D2T21. Next Time on the Highway (GBT).
This raucous blues workout features a very ambient overall band sound as alluded to earlier that may have been an instance where everyone was routed through the Echorec unit. Dylan has a little fun at the end with some off-colour language directed at the now returned Richard Manuel on piano.
D2T22. Tupelo (John Lee Hooker) (GBT)
Continuing in the blues vein with this sparely arranged, somewhat loose take on a track originally recorded by the great blues man John Lee Hooker in 1960.
D2T23. Kickin’ My Dog Around (Trad. arranged by Dylan) (GBT)
This shaggy-dog vignette was originally a 19th century copyright of black songwriter James Bland. As it kicks off, we get to eavesdrop in on some of the arrangement in development, with Dylan instructing Manuel and Danko on how he wants the background vocals to go. Charming and unassuming, it's these kind of sidelights that contribute to the 'Americana-in-the making' reputation of these sessions.
D2T24. See You Later Allen Ginsberg (Take 1) (GBT)
D2T24. See You Later Allen Ginsberg (Take 2) (GBT)

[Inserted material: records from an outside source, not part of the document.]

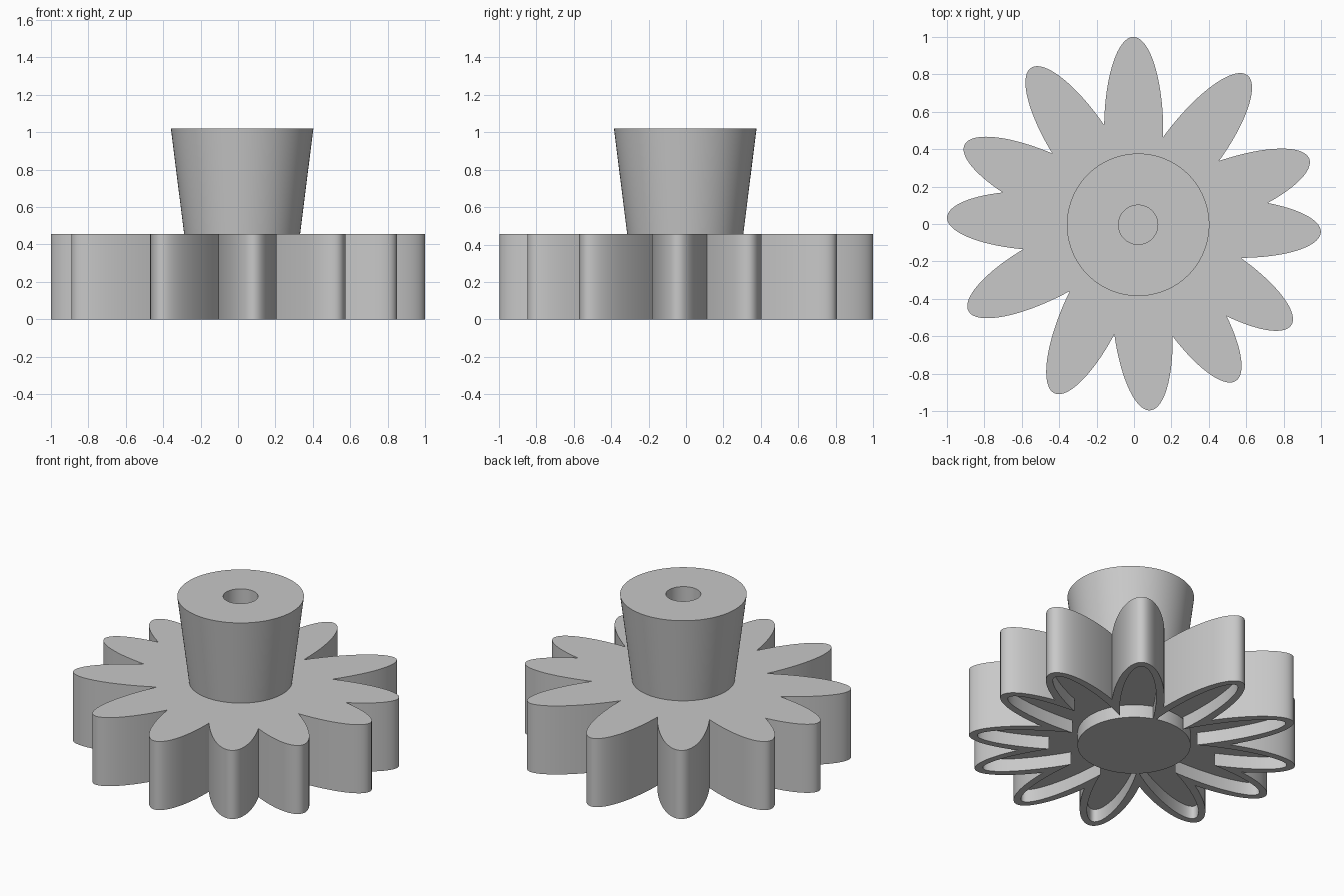
import bpy
import bmesh
from math import cos, sin, radians, sqrt, tau

cube = bpy.data.objects.get("Cube")
if cube:
    bpy.data.objects.remove(cube, do_unlink=True)

# One plain grey for everything
grey = bpy.data.materials.new("plain_grey")
grey.use_nodes = True
GREY = (0.58, 0.58, 0.58, 1)
grey.diffuse_color = GREY
grey.node_tree.nodes["Principled BSDF"].inputs["Base Color"].default_value = GREY

# Unevenly spaced petal directions, in degrees
PETALS = [20.4, 52.7, 90.2, 123.4, 155, 178, 207.7, 244.8, 275, 303, 327.3, 357.5]
MID = 0.5            # distance of each petal's middle from the axis
HEIGHT = 0.455
RECESS = 0.085


def add_object(name, bm):
    bmesh.ops.recalc_face_normals(bm, faces=bm.faces)
    mesh = bpy.data.meshes.new(name)
    bm.to_mesh(mesh)
    bm.free()
    obj = bpy.data.objects.new(name, mesh)
    bpy.context.collection.objects.link(obj)
    mesh.materials.append(grey)
    return obj


def activate(obj):
    bpy.ops.object.select_all(action="DESELECT")
    obj.select_set(True)
    bpy.context.view_layer.objects.active = obj


def smooth(obj):
    activate(obj)
    bpy.ops.object.shade_smooth_by_angle(angle=radians(30))


def petal_reach(angle, a, b):
    """Farthest point of an elliptical petal along a ray from the axis."""
    c, s = cos(angle), sin(angle)
    if c <= 0:
        return 0
    p = (c / a) ** 2 + (s / b) ** 2
    q = MID * c / a ** 2
    d = q * q - p * ((MID / a) ** 2 - 1)
    return (q + sqrt(d)) / p if d >= 0 else 0


def flower_prism(name, a, b, core, z0, z1):
    """Extruded union of all petals around a round core."""
    angles = {i / 2 for i in range(720)}
    for here, after in zip(PETALS, PETALS[1:] + [PETALS[0] + 360]):
        angles.add((here + after) / 2 % 360)      # exact notch
    bm = bmesh.new()
    ring = []
    for deg in sorted(angles):
        t = radians(deg)
        r = max([core] + [petal_reach(t - radians(p), a, b) for p in PETALS])
        ring.append(bm.verts.new((r * cos(t), r * sin(t), z0)))
    base = bm.faces.new(ring)
    top = bmesh.ops.extrude_face_region(bm, geom=[base])["geom"]
    verts = [v for v in top if isinstance(v, bmesh.types.BMVert)]
    bmesh.ops.translate(bm, verts=verts, vec=(0, 0, z1 - z0))
    if not base.is_valid or len(bm.faces) < len(ring) + 2:
        bm.faces.new(ring)
    return add_object(name, bm)


def lathe(name, profile, x=0, y=0, steps=96):
    bm = bmesh.new()
    verts = [bm.verts.new((r, 0, z)) for r, z in profile]
    edges = [bm.edges.new(pair) for pair in zip(verts, verts[1:])]
    bmesh.ops.spin(bm, geom=verts + edges, cent=(0, 0, 0), axis=(0, 0, 1),
                   angle=tau, steps=steps)
    bmesh.ops.remove_doubles(bm, verts=bm.verts, dist=0.0001)
    obj = add_object(name, bm)
    obj.location = (x, y, 0)
    smooth(obj)
    return obj


# Flower-shaped body with petal recesses underneath
body = flower_prism("flower_body", 0.5, 0.158, 0.1, 0, HEIGHT)
cutter = flower_prism("recess_cutter", 0.45, 0.108, 0.3, -0.1, RECESS)
cutter.hide_render = True
cut = body.modifiers.new("recess", "BOOLEAN")
cut.operation = "DIFFERENCE"
cut.solver = "EXACT"
cut.object = cutter
activate(body)
bpy.ops.object.modifier_apply(modifier=cut.name)
bpy.data.objects.remove(cutter, do_unlink=True)
smooth(body)

# Solid round boss filling the middle of the recess
lathe("centre_boss", [(0, 0), (0.34, 0), (0.34, RECESS + 0.02), (0, RECESS + 0.02)])

# Flared handle with a blind hole, slightly off centre
lathe("handle", [(0, 0.44), (0.308, 0.44), (0.381, 1.02), (0.105, 1.02),
                 (0.105, 0.47), (0, 0.47)], x=0.022, y=-0.004)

A loose take on the Bill Haley and the Comets hit turns comic when Richard Manuel inserts the hallowed name of Dylan cohort and famous beat poet Allen Ginsberg as a replacement for "alligator", inspiring Dylan to riff on the change. They stop at one point and then pick up with a more structured pass at it, though the Echorec unit acting up and audibly feeding back cuts short the merriment.
D2T25. Tiny Montgomery (GBT)
In compiling the official album, Robbie Robertson has stated that they didn't have access to all the basement tapes that have since come to light. For evidence of this, one need look no further than this track - as mentioned in earlier posts, the fidelity is so rough one suspects it was taken directly from the original acetate demo. It's especially unfortunate since that to this day, any number of Dylan fans probably accept this as a substandard recording, when the versions that have come to light on more recent boots indicate it definitely was not. And the remastered versions of the official LP have only continued to perpetuate this false impression.
As Dylan's first fully realized new composition from these sessions, its rich, virtually nonsensical wordplay sets the pattern for much to follow. It's obviously not a first run-through on tape either, with a more fully realized arrangement that perfectly services the subject matter.
D2T26. Big Dog (GBT)
D2T26. The Spanish Song (Take 1) (GBT)
D2T27. The Spanish Song (Take 2) (GBT)
Things start to come really unhinged here with this Mexican mariachi band send-up featuring Dylan bellowing some improvised part-Spanish/part-English lyrics, while the boys in the band whoop and holler encouragement in the background. They're having so much fun that Dylan actually stops the proceedings to have another go at it, telling the guys it "goes easy during the verses" (yeah, right!). It's prefaced by a snippet of some other old folkie vignette of some sort continuing the 'dog' theme from a bit earlier. Altogether, amusing to hear once or twice, but a bit tedious beyond that.
D2T28. I’m Your Teenage Prayer (GBT)
Dylan and the guys atone for the last transgression with this catchy and quite charming doo-wop take-off - one of my personal favourites of all the unreleased tracks from these sessions. Mostly improvised again, it features a hilarious monologue from Dylan at the end including such chestnuts as "I know what you need, I can feel it in my bones, and I feel it on my throne - I'm your teenage prayer" - with plenty of appropriately zonked out commentary from Manuel and Danko.
There is no password required. These links will be removed when the official release goes on sale.
Download disc one
Download disc two
Thanks and much credit to ‘Get Rhythm’ for his notes. I have edited and re-used them under each track title. The complete thread can be found here on the Steve Hoffman forum:
A Tree With Roots (part two) will follow soon with discs three and four and further notes .